Jacqueline Boutin, CNRS/IRD/UPMC/MNHN
David Le Vine, NASA-GSFC

ESA’s Soil Moisture and Ocean Salinity (SMOS) and NASA’s Aquarius use L-band (1.4 GHz) radiometers to measure emission from the sea surface and retrieve SSS. Significant differences in SSS retrieved by both sensors are observed, with SMOS SSS being generally lower than Aquarius SSS, except for very cold waters where SMOS SSS is the highest overall. Differences are mostly between -1 psu and +1 psu (psu, practical salinity unit), with a significant regional and latitudinal dependence. We investigate the impact of the vicarious calibration and retrieval algorithm used by both mission on these differences.
One notable difference between the two missions is the sea water dielectric constant model. SMOS uses the model by Klein and Swift (1977) [1] and Aquarius uses the model by Meissner and Wentz (2012) [2]. The dielectric constant model is used: 1/ to calibrate the instruments by comparing radiometric measurements to forward model simulations, and 2/ to invert SSS from surface brightness temperature (Tb). In order to assess the impact of the dielectric constant model on the SSS difference, we reprocess the Aquarius data using the model used for SMOS. Specifically, we use the Klein and Swift model for the reference ocean used in the calibration of Aquarius; then we used it again, keeping all other factors the same, to perform the inversion to obtain SSS.

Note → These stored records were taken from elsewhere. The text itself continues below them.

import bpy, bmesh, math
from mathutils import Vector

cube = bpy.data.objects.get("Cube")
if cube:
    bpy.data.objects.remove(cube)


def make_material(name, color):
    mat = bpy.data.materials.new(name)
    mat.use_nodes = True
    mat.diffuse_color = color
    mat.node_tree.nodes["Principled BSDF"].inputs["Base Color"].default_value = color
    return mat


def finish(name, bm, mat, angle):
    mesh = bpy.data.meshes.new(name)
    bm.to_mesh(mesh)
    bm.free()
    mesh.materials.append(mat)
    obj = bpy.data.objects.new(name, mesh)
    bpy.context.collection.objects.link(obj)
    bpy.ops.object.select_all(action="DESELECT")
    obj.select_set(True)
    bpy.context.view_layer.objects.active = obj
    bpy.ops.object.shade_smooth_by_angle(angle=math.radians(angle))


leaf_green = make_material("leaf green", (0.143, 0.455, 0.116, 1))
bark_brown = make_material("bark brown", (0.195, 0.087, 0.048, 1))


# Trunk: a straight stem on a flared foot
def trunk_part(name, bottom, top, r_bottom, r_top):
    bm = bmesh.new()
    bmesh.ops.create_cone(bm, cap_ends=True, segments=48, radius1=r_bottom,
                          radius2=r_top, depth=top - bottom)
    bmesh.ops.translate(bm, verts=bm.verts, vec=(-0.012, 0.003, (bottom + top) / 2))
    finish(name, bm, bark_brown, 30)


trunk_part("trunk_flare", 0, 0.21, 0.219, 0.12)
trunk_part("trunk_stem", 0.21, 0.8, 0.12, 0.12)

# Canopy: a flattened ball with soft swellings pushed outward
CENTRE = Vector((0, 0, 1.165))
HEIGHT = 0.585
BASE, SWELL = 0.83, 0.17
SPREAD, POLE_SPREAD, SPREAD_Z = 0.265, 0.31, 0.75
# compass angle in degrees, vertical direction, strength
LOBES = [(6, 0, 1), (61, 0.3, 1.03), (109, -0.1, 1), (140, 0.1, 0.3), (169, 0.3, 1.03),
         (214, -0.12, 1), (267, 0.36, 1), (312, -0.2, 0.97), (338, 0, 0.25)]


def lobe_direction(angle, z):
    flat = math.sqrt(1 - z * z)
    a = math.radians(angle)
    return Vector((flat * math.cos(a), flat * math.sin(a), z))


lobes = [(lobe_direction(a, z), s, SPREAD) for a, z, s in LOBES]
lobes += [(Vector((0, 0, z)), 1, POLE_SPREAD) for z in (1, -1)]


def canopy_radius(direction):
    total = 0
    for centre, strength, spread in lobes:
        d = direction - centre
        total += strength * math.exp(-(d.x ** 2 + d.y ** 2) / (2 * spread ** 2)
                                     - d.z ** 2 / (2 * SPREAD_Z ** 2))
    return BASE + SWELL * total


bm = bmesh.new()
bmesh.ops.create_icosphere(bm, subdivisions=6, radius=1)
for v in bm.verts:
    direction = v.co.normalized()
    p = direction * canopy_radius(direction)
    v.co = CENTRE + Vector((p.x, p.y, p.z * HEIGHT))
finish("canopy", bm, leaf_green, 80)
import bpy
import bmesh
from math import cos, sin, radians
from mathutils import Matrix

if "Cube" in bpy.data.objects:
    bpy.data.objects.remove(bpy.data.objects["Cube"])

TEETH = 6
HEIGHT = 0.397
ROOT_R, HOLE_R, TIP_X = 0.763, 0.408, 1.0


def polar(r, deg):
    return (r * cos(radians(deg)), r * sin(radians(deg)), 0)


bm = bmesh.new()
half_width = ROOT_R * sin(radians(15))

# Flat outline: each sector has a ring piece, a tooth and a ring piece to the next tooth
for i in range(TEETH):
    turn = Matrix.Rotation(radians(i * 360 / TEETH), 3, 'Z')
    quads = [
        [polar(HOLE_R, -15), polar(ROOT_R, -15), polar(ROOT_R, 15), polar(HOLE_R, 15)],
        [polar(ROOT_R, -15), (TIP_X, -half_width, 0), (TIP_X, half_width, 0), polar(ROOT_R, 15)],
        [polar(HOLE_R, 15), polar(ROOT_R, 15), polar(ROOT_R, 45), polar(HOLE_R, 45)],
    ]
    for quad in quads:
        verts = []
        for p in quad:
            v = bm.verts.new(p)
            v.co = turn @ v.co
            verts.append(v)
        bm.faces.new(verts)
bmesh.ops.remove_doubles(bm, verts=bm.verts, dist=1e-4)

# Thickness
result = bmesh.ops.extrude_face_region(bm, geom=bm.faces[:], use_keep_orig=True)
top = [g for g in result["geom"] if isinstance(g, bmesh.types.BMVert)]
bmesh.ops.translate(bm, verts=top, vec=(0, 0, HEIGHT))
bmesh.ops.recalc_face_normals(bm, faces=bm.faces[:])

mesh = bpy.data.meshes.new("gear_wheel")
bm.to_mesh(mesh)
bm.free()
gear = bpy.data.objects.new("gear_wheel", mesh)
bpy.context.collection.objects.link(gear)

Another important difference between both missions algorithms is the ancillary product used for sea surface temperature (SST). Aquarius uses the daily optimally interpolated (OI) SST from NOAA, that relies on in situ (ship and buoys) measurements and satellite data from the Advanced Very High Resolution Radiometer (AVHRR) infrared (IR) sensor [3]. We compare this SST product to the Operational Sea Surface Temperature and Sea Ice Analysis (OSTIA) produced by the Met Office [4] that uses microwave sensors in addition to IR sensor. Similarly to what was done for the dielectric constant study, we reprocess the Aquarius data, including the calibration and retrieval steps, using the OSTIA SST instead of the NOAA OI SST.
We will present the impact of the dielectric constant model and the SST product on the differences between SMOS and Aquarius and show comparisons with in situ data from the Argo global network of free-drifting floats.
[1] L. A. Klein and C. T. Swift, “An improved model for the dielectric constant of sea water at microwave frequencies,” IEEE Transactions on Antennas and Propagation, vol. AP-25, no. 1, pp. 104–111, 1977.
[2] T. Meissner and F. J. Wentz 2012, “The Emissivity of the Ocean Surface Between 6 and 90 GHz Over a Large Range of Wind Speeds and Earth Incidence Angles”, IEEE Trans. Geosci. Remote Sens., vol. 50, no. 8, pp. 3004–3026, Aug. 2012.
[3] R. Reynolds et al., “Daily High-Resolution-Blended Analyses for Sea Surface Temperature”, J. Climate, vol. 20, pp. 5473–5496, 2007.
[4] C. J. Donlon et al., “The Operational Sea Surface Temperature and Sea Ice Analysis (OSTIA) system”, Remote Sensing of Environment, vol. 116, pp. 140-158, Jan. 2012.